Switzerland has an unusual tax arrangement which foreigners can take advantage of. The lump-sum taxation system is available in certain Cantons and allows private individuals to pay a fixed amount of tax every year based on certain criteria that are supposed to reflect how much the taxpayer is expected to spend rather than how much they earn.
It is important to understand that in order to benefit from this system of taxation a key constraint is that the taxpayer is not allowed to undertake any gainful activity within Switzerland, and neither of the spouses may be a Swiss national. Lump-sum taxation replaces income tax which is levied at the Federal, Cantonal and Communal level as well as the wealth tax which is only levied by the Cantons and Communes. Lump-sum taxation does not replace other taxes, such as those on inheritance, gifts or gains on the sale of property.

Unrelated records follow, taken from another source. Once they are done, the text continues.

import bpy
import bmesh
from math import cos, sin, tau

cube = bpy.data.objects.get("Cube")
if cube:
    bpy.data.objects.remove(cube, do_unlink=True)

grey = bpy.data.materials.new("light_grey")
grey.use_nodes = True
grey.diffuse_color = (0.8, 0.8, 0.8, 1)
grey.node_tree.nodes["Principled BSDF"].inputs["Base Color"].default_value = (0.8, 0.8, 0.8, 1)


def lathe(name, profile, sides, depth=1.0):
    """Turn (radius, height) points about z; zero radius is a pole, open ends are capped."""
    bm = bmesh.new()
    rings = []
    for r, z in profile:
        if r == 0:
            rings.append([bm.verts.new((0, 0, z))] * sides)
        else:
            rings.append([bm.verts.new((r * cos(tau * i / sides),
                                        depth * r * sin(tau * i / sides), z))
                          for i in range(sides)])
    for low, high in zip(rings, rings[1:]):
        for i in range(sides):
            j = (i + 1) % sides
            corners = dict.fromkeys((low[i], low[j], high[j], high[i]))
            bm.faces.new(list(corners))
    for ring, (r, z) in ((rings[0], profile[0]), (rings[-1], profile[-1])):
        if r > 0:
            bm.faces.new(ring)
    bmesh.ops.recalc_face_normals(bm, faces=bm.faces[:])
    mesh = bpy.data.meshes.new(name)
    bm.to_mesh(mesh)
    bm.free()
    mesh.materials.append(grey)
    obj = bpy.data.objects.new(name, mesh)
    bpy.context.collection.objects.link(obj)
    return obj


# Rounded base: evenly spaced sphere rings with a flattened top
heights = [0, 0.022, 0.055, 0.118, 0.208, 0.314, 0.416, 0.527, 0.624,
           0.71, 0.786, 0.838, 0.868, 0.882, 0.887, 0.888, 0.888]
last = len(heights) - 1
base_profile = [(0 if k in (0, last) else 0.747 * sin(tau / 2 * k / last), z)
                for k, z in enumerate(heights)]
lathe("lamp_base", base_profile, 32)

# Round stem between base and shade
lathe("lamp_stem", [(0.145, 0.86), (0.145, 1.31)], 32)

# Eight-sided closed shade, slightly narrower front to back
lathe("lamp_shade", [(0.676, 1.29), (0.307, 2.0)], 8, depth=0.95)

The whole system was reviewed in 2012 and new rules were applied from 1 January 2016 which will be applicable to those taxpayers who are already benefiting from the system from 1 January 2021. In essence the system is becoming much less attractive as not only are the authorities increasing the tax base, but with the cost of living being very high in Switzerland and other countries now offering interesting alternatives, many wealthy foreigners have decided to pack their bags and leave Switzerland.
In 2012 Geneva counted 710 people who benefited from lump-sum taxation. By the end of 2019 this had dropped to 601, representing lost tax revenue as well as a loss of spending locally by wealthy foreigners. For non-Europeans the minimum tax base (assumed revenue on which the tax is calculated) is around CHF 825,000 per year, and so a married couple would then pay about CHF 321,750 in annual tax. Italy offers a similar arrangement with a lump-sum of €100,000, and Portugal, Malta and the UK also operate schemes. The advantage with the Swiss scheme is that there is no time limit for its use and it absolves the taxpayer from declaring his income and fortune (save for some other basic elements to determine the tax base).
With the new changes, the minimum tax base is now around CHF 400,000 (previously it could be around CHF 300,000), but other criteria are also reviewed, for example depending on the assumed rental value of their property. It is important to note that these are only guidelines and different Cantons will treat this tax in different ways, although there is a clear trend towards more alignment and an increase in the tax that is expected to be paid. There is also more tax transparency between different countries and Swiss authorities will tend to share much more information now than previously with other states.